Saved entries:

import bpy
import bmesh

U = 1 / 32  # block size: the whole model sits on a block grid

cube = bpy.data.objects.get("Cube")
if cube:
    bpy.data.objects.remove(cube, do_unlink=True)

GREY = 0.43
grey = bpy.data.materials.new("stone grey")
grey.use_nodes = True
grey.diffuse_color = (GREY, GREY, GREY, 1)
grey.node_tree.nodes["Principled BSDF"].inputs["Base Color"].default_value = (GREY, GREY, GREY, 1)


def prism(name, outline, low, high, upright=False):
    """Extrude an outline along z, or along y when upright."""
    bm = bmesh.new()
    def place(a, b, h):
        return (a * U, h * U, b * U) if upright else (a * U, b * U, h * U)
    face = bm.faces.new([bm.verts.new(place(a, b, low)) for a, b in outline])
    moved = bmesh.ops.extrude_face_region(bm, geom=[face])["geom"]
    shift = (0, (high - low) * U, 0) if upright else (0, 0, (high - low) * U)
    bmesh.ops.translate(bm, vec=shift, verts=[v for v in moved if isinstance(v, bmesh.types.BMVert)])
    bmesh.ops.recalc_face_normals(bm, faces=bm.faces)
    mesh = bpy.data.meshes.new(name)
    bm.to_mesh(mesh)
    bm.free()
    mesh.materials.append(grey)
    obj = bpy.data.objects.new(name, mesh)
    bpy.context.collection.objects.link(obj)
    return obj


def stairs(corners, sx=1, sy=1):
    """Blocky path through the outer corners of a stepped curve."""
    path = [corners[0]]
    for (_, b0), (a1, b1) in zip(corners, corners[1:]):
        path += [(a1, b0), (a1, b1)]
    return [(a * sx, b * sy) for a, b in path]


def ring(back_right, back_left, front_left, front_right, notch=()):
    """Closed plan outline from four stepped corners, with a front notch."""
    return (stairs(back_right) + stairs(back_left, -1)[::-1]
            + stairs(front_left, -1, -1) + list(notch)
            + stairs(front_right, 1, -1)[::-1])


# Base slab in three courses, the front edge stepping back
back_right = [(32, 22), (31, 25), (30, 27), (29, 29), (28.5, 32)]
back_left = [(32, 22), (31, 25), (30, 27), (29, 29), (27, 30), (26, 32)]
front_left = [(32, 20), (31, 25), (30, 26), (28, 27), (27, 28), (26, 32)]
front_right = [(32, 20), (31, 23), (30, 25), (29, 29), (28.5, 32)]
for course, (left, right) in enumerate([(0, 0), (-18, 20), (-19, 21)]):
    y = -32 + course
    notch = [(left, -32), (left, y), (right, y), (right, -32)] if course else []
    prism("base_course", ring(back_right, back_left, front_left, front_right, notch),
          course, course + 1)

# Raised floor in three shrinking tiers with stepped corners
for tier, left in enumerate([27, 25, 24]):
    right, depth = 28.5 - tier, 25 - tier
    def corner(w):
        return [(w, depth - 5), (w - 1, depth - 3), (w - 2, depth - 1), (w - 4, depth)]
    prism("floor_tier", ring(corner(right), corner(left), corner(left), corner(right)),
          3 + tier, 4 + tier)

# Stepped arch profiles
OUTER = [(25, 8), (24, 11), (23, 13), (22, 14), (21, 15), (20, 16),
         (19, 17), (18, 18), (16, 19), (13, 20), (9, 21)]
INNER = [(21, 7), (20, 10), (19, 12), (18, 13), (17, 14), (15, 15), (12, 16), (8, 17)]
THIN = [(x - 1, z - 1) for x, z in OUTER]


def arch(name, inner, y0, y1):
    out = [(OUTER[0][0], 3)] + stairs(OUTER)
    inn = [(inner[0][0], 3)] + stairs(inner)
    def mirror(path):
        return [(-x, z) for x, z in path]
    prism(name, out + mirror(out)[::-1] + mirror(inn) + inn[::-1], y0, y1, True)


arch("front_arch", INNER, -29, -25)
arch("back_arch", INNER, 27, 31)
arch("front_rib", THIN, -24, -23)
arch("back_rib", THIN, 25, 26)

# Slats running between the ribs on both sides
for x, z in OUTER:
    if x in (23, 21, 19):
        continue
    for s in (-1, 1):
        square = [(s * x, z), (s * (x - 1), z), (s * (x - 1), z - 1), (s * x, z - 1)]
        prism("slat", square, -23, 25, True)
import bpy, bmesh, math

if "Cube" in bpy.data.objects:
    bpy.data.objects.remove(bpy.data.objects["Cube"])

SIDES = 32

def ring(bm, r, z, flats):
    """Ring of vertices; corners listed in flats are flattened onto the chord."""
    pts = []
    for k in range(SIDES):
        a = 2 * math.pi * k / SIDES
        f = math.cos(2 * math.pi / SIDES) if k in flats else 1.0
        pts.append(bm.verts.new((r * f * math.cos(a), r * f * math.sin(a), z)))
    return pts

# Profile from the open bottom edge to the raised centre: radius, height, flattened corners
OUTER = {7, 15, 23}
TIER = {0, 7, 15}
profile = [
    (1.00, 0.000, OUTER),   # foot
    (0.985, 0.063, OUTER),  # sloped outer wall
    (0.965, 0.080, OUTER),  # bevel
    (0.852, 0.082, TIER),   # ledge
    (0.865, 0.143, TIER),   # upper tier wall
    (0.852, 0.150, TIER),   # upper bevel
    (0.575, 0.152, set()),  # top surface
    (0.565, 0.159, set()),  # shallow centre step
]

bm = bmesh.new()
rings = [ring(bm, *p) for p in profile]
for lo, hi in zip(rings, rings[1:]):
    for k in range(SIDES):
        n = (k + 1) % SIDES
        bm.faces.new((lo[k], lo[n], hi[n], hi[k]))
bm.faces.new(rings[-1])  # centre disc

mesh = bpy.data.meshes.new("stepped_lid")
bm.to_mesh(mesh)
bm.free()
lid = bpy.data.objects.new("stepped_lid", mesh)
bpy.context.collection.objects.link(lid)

◆ WHAT THIS TASK INVOLVES
Show every line from the entries that includes the word "upright".

◆ ANSWER TO THIS PROBLEM
def prism(name, outline, low, high, upright=False):
    """Extrude an outline along z, or along y when upright."""
        return (a * U, h * U, b * U) if upright else (a * U, b * U, h * U)
    shift = (0, (high - low) * U, 0) if upright else (0, 0, (high - low) * U)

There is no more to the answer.